Photo: Joe Crocetta
Drummer Jeff Cosgrove lives in Maryland and, up until the pandemic, played a lot in the Washington, D.C. area. Over the last decade or so, he's been working with his group Motian Sickness as well as gigging with numerous local musicians. Plus, he's invited musicians such as pianists Matthew Shipp and Frank Kimbrough, bassists Ken Filiano and William Parker, saxophonists Scott Robinson, Noah Preminger, and Rob Brown plus guitarist Steve Cardenas to play in clubs in and around the Capitol area, releasing many of the collaborations on his own label and on Bandcamp.com. A majority of the recording sessions––in-studio and live––are improvisations and offer the attentive listener the opportunity to listen to musicians "conversing" and listening to each other for the sake of the music. Cosgrove never "overplays"or "overthinks" the music; that sensitivity is one of the major components of his music, making it all the more interesting.
His newest offering, "History Gets Ahead of the Story" (Grizzley Music/self-released)", finds the drummer in a new trio, alongside John Medeski (organ) and Jeff Lederer (tenor and soprano saxophones, flute). Seven of the program's 10 songs are from the pen of bassist William Parker with two from Lederer and one from Cosgrove. Parker is one of the more important people on the contemporary scene, not just for his music but also for the work that he and his wife, poet and choreographer Patricia Nicholson, have done for artists by creating organizations, most notably the Vision Festival. The blues-soaked sounds this trio produces serve to remind the listener of Mr. Parker's "roots", his connection to "soul" music and the blues as well as to fellow bassist and composer Charles Mingus.
Photo: Joe Crocetta

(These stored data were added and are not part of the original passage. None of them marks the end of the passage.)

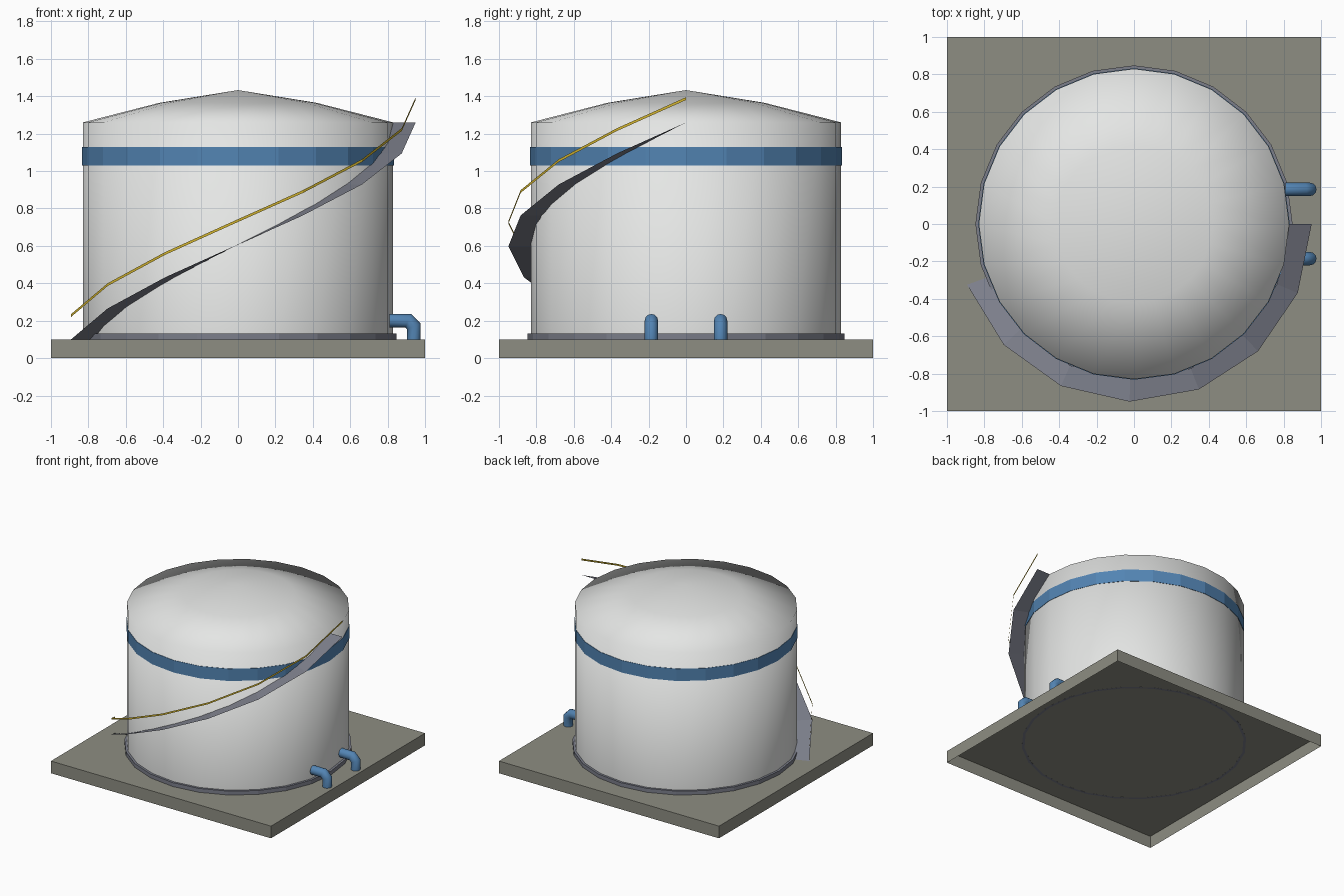
import bpy, bmesh, math
from mathutils import Vector

if "Cube" in bpy.data.objects:
    bpy.data.objects.remove(bpy.data.objects["Cube"])


def material(name, rgb):
    m = bpy.data.materials.new(name)
    m.diffuse_color = (*rgb, 1)
    m.use_nodes = True
    m.node_tree.nodes["Principled BSDF"].inputs["Base Color"].default_value = m.diffuse_color
    return m


CONCRETE = material("concrete grey", (0.27, 0.27, 0.225))
WHITE = material("tank white", (0.78, 0.79, 0.78))
BLUE = material("pipe blue", (0.085, 0.23, 0.45))
STEEL = material("steel grey", (0.20, 0.21, 0.255))
YELLOW = material("rail yellow", (0.62, 0.44, 0.03))

SIDES = 24
RADIUS, FLOOR, EAVES = 0.83, 0.10, 1.26


def make(name, verts, faces, mat, smooth=False):
    me = bpy.data.meshes.new(name)
    me.from_pydata(verts, [], faces)
    me.materials.append(mat)
    for p in me.polygons:
        p.use_smooth = smooth
    ob = bpy.data.objects.new(name, me)
    bpy.context.collection.objects.link(ob)
    return ob


def lathe(name, profile, mat, smooth=False, closed=False):
    """Turn an (r, z) profile, listed upwards on the outside, about z."""
    verts, faces = [], []
    for r, z in profile:
        for i in range(SIDES):
            a = math.tau * i / SIDES
            verts.append((r * math.cos(a), r * math.sin(a), z))
    n = len(profile)
    for j in range(n if closed else n - 1):
        k = (j + 1) % n
        for i in range(SIDES):
            i2 = (i + 1) % SIDES
            faces.append((j * SIDES + i, j * SIDES + i2,
                          k * SIDES + i2, k * SIDES + i))
    ob = make(name, verts, faces, mat, smooth)
    bm = bmesh.new()
    bm.from_mesh(ob.data)
    bmesh.ops.remove_doubles(bm, verts=bm.verts, dist=1e-5)
    bm.to_mesh(ob.data)
    bm.free()
    return ob


def helix_strip(name, edge_a, edge_b, mat):
    """Strip climbing round the tank between two (radius, height offset) edges."""
    steps, verts = 7, []
    for i in range(steps + 1):
        t = i / steps
        a = math.radians(-160 + 160 * t)
        for r, dz in (edge_a, edge_b):
            verts.append((r * math.cos(a), r * math.sin(a),
                          FLOOR + (EAVES - FLOOR) * t + dz))
    faces = [(2 * i, 2 * i + 1, 2 * i + 3, 2 * i + 2) for i in range(steps)]
    return make(name, verts, faces, mat)


def pipe(name, y, radius=0.036, sides=12):
    """Mitred elbow pipe from the wall down to the slab."""
    path = [Vector(p) for p in ((0.81, y, 0.2), (0.91, y, 0.2),
                                (0.94, y, 0.17), (0.94, y, FLOOR))]
    dirs = [(b - a).normalized() for a, b in zip(path, path[1:])]
    side, verts, faces = Vector((0, 1, 0)), [], []
    for i, p in enumerate(path):
        d0, d1 = dirs[max(i - 1, 0)], dirs[min(i, len(dirs) - 1)]
        tangent = (d0 + d1).normalized()
        up = tangent.cross(side) / tangent.dot(d0)   # widened at the mitre
        for k in range(sides):
            a = math.tau * k / sides
            verts.append(p + radius * (math.cos(a) * side + math.sin(a) * up))
    for i in range(len(path) - 1):
        for k in range(sides):
            k2 = (k + 1) % sides
            faces.append((i * sides + k, (i + 1) * sides + k,
                          (i + 1) * sides + k2, i * sides + k2))
    last = (len(path) - 1) * sides
    faces += [tuple(range(sides)), tuple(last + k for k in reversed(range(sides)))]
    ob = make(name, verts, faces, BLUE, True)
    bm = bmesh.new()
    bm.from_mesh(ob.data)
    bmesh.ops.recalc_face_normals(bm, faces=bm.faces)
    for e in bm.edges:                              # crisp ends
        e.smooth = not any(len(f.verts) > 4 for f in e.link_faces)
    bm.to_mesh(ob.data)
    bm.free()
    return ob


# Slab, open underneath
corners = [(-1, -1), (1, -1), (1, 1), (-1, 1)]
make("slab", [(x, y, z) for z in (0, FLOOR) for x, y in corners],
     [(i, (i + 1) % 4, 4 + (i + 1) % 4, 4 + i) for i in range(4)] + [(4, 5, 6, 7)],
     CONCRETE)

# Tank wall and low domed roof in one smooth skin
lathe("tank", [(RADIUS, FLOOR), (RADIUS, EAVES), (0.42, 1.365), (0, 1.433)],
      WHITE, smooth=True)

# Foot ring around the bottom of the wall
lathe("foot_ring", [(0.848, 0.0995), (0.848, 0.132), (0.828, 0.132), (0.828, 0.0995)],
      STEEL, closed=True)

# Painted band
lathe("band", [(0.829, 1.03), (0.833, 1.03), (0.833, 1.13), (0.829, 1.13)], BLUE)

# Spiral stair and its handrail
helix_strip("stair", (RADIUS, 0), (0.95, 0), STEEL)
helix_strip("handrail", (0.95, 0.135), (0.95, 0.12), YELLOW)

# Inlet and outlet pipes
for label, y in (("front", -0.185), ("back", 0.185)):
    pipe(label + "_pipe", y)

Opening with "O'Neal's Porch" (from the 2001 album of the same name), the trio sets the easy pace and one can feel the influence of Curtis Mayfield in the melody and groove. These musicians are not afraid to go "out" for a moment yet the song always returns to the walking organ bass lines and Cosgrove's steady cymbal and snare work. Lederer's solo ranges far afield, something he does with joy, playing with an exuberance that adds fire. Medeski gets rights into the groove with his soulful Hammond B-3 sound. Lederer moves to flute for the playful "Little Bird", opening with a cheerful duet with Medeski before dropping into a sweet groove. The clarinet comes out for "Wood Flute Song", an angular groove that the drummer drives with his innate sense of rhythm. The drummer contributed the other-worldly "Ghost"––again, the richly-hued tones of Lederer's clarinet reads the melody and dances off into a sweet solo while Medeski's gospel chords swell in the background.
Photo: Joe Crocetta
Lederer's two contributions, "Gospel Flowers" and "Purcell's Lament", both show the trio at its musical best. The former track has a steady groove with powerful solos from Medeski and the tenor saxophonist, all the while Cosgrove pushes them forward. The latter tune opens with a unaccompanied keening soprano sax before the organ enters. The piece moves into a lovely ballad, the cymbal and trap set coloring the lines as Medeski supports the voice in front. The swirling organ moves in and around the lovely soprano phrases while the drummer adds more color (the photo on the left gives you an idea of what Cosgrove is doing as he listens and plays).
"History Gets Ahead of the Story" closes with Mr. Parker's "Harlem" (off his Quartet's 2005 "Sound Unity" album). The power of the tenor sax, Lederer at his bluesiest, is balanced by the quiet organ and drum accompaniment. Pay attention to Medeski's solo and how Cosgrove gives him so much space but never abandons the groove. This is 2 a.m. music at its best.
The trio of Jeff Cosgrove, John Medeski, and Jeff Lederer celebrate the music of William Parker by taking his music and not copying it but by putting their own creative voices to the forefront. The clarity of the recording allows the listener to enter into the studio and really "feel" the conversations going on with the trio and this music. A delight from start to finish, take an hour to dive into these "Stories."